Preparing for Your Outpatient Surgery
You'll have the surgery done at the orthopedic clinic as an outpatient, so you'll go home the same day. Have someone take you to your appointment and back home after the procedure. You'll be weak after the procedure and will want to rest when you get home. Have someone stay with you for the rest of the day to help with simple tasks around the house while you get your strength back.
The Arthroscopic Surgery
The two major differences between traditional knee surgery and arthroscopic surgery are:
- Traditional surgery requires a large incision over the knee joint to expose the knee for the surgeon to access for repair. You need to have general anesthesia for this surgery.
- Arthroscopic surgery requires only two small incisions in the knee. You don't need general anesthesia or be put to sleep.
Once you check into the orthopedic clinic, you'll speak with the anesthesiologist about your options. They may give you a choice of anesthetics for the procedure:
- a local anesthetic that deadens just the knee area
- a regional anesthetic that makes you feel nothing from the waist down
- in both cases, you can choose to be awake during the procedure and watch the procedure on monitors in the surgical suite or be sedated lightly so you're unaware of the procedure
The staff will prepare you for the surgery and administer the selected anesthetic. Once your knee is numb, the surgeon makes two small incisions over your knee joint. Into one incision is placed a tube that has a camera at the end to give the doctor visibility to the damaged ligament in your knee on a monitor or through a microscope as they do the repair. Into the second incision, another tube is inserted that contains the instruments used to perform the repair.
The surgeon guides the tubes into place so they can see and access the torn ligament. They will do all of the work on the ligament through these tubes, which minimizes the damage to the tissues in the knee typical of traditional knee surgery. When the procedure is complete, the tubes are removed, and the incisions sutured closed. You'll have two small bandages on your knee over the incisions.
You'll be taken to a quiet area for a few minutes while you rest and the anesthetic wears off. The surgeon will examine your knee, and when they are satisfied that you're not having any uncomfortable side effects, you'll be sent home.

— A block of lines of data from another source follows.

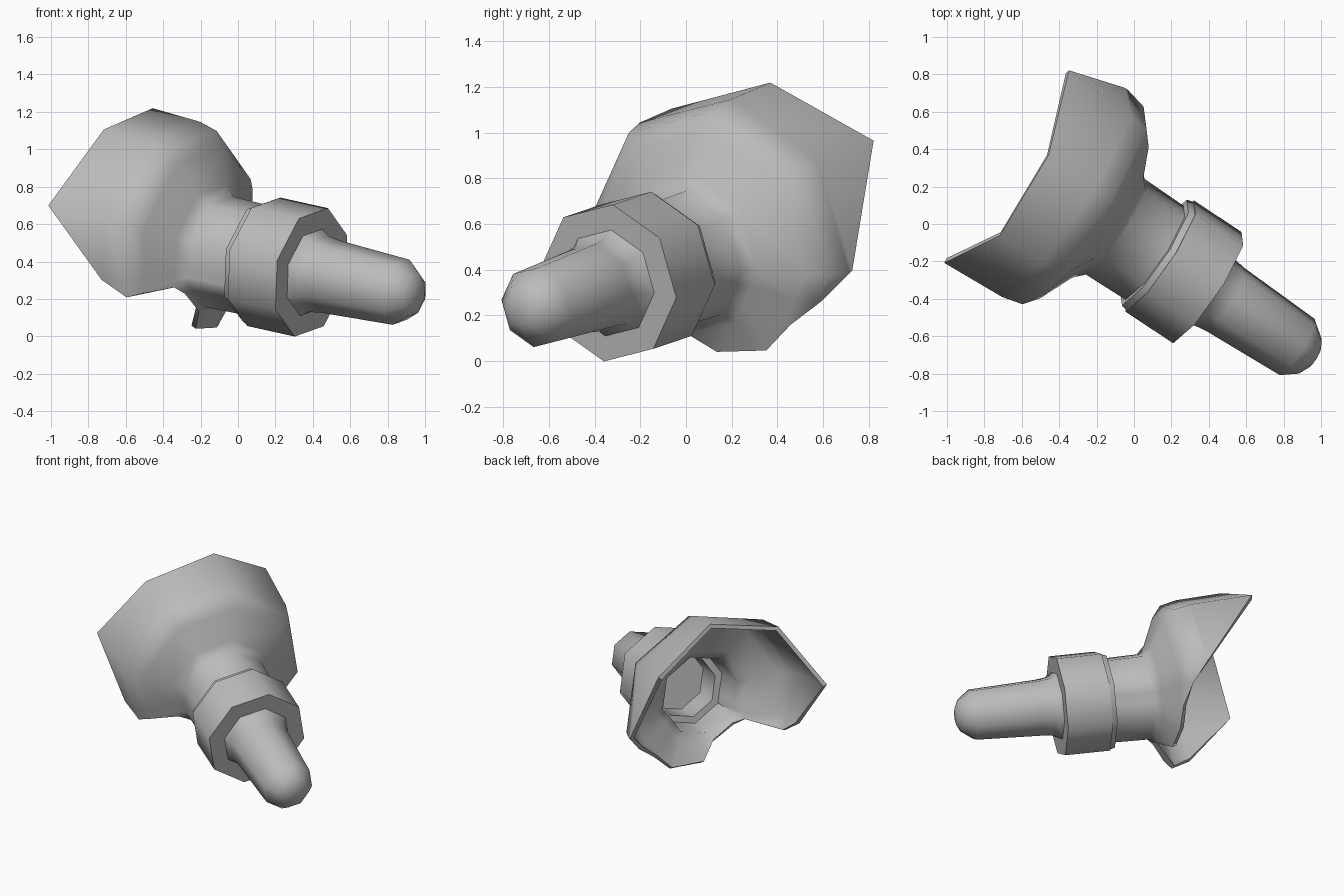
import bpy
import bmesh
import math
from mathutils import Vector

cube = bpy.data.objects.get("Cube")
if cube:
    bpy.data.objects.remove(cube)

# Tilted axis frame, centred on the front face of the collar
ORIGIN = Vector((0.392, -0.34, 0.342))
AXIS = Vector((0.82, -0.542, -0.182)).normalized()
SIDE = Vector((0, 0, 1)).cross(AXIS).normalized()
UP = AXIS.cross(SIDE)
PHASE = math.radians(10.6)
OCTAGON = [(k, None) for k in range(8)]

grey = bpy.data.materials.new("plain grey")
grey.use_nodes = True
GREY = (0.5, 0.5, 0.5, 1)
grey.diffuse_color = GREY
grey.node_tree.nodes["Principled BSDF"].inputs["Base Color"].default_value = GREY


def corner(k):
    angle = PHASE + k * math.pi / 4
    return SIDE * math.sin(angle) + UP * math.cos(angle)


def spoke(k):
    """Direction to a point on the unit octagon; fractions lie along an edge."""
    base = math.floor(k)
    return corner(base).lerp(corner(base + 1), k - base)


def radius_at(profile, s):
    for (s0, r0), (s1, r1) in zip(profile, profile[1:]):
        if s1 <= s <= s0:
            return r0 + (r1 - r0) * (s0 - s) / (s0 - s1)
    return profile[-1][1]


def lathe(name, profile, columns=OCTAGON, wall=0):
    """Sweep a front-to-back profile round the axis, ending at each column's rim."""
    bm = bmesh.new()
    rings = []
    for s, r in profile:
        ring = []
        for k, rim in columns:
            along, radius = s, r
            if rim is not None and (s < rim or s == profile[-1][0]):
                along, radius = rim, radius_at(profile, rim)
            ring.append(bm.verts.new(ORIGIN + AXIS * along + spoke(k) * radius))
        rings.append(ring)
    n = len(columns)
    for a, b in zip(rings, rings[1:]):
        for i in range(n):
            j = (i + 1) % n
            bm.faces.new((a[i], a[j], b[j], b[i]))
    bmesh.ops.remove_doubles(bm, verts=bm.verts, dist=0.0005)
    mesh = bpy.data.meshes.new(name)
    bm.to_mesh(mesh)
    bm.free()
    mesh.materials.append(grey)
    obj = bpy.data.objects.new(name, mesh)
    bpy.context.collection.objects.link(obj)
    bpy.ops.object.select_all(action='DESELECT')
    obj.select_set(True)
    bpy.context.view_layer.objects.active = obj
    if wall:
        mod = obj.modifiers.new("wall", 'SOLIDIFY')
        mod.thickness = wall
        mod.offset = -1
        bpy.ops.object.modifier_apply(modifier=mod.name)
    bpy.ops.object.shade_smooth_by_angle(angle=math.radians(50))


# Tapered rod with a rounded tip
lathe("rod", [(0.703, 0), (0.698, 0.06), (0.67, 0.115), (0.585, 0.18),
              (0.12, 0.2), (0.05, 0.21), (0, 0.24)])

# Collar with a small back lip and a stepped socket inside
lathe("collar", [(0, 0.22), (0, 0.355), (-0.31, 0.355), (-0.31, 0.347),
                 (-0.345, 0.337), (-0.345, 0.22), (-0.12, 0.22), (-0.12, 0)])

# Neck flaring into a hollow bell whose rim is cut away underneath
RIM = [(0, -1.24), (1, -1.35), (2, -0.95), (2.3, -0.83), (2.6, -0.765),
       (3, -0.735), (3.6, -0.71), (4, -0.63), (4.7, -0.635), (5, -0.655),
       (5.14, -0.8), (5.32, -0.94), (6, -1.29), (7, -1.2)]
lathe("bell", [(-0.33, 0.3), (-0.6, 0.305), (-0.655, 0.36), (-0.745, 0.55),
               (-0.81, 0.63), (-0.925, 0.658), (-1.35, 0.68)], RIM, wall=0.03)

Recovering at Home
Your doctor will send you home with pain medication to cover the mild pain you'll have in your knee. You'll begin physical therapy the day after the surgery. During the first few weeks, you'll work with the physical therapist to regain full range of motion in your knee. Once you're able to move your knee through its normal range of motion, you'll begin strength exercises to build up the muscles in and around the knee. Strong muscles help you when you walk, but also help protect the knee from future injury.
For more information, contact Ultimate Sports or a similar company.Share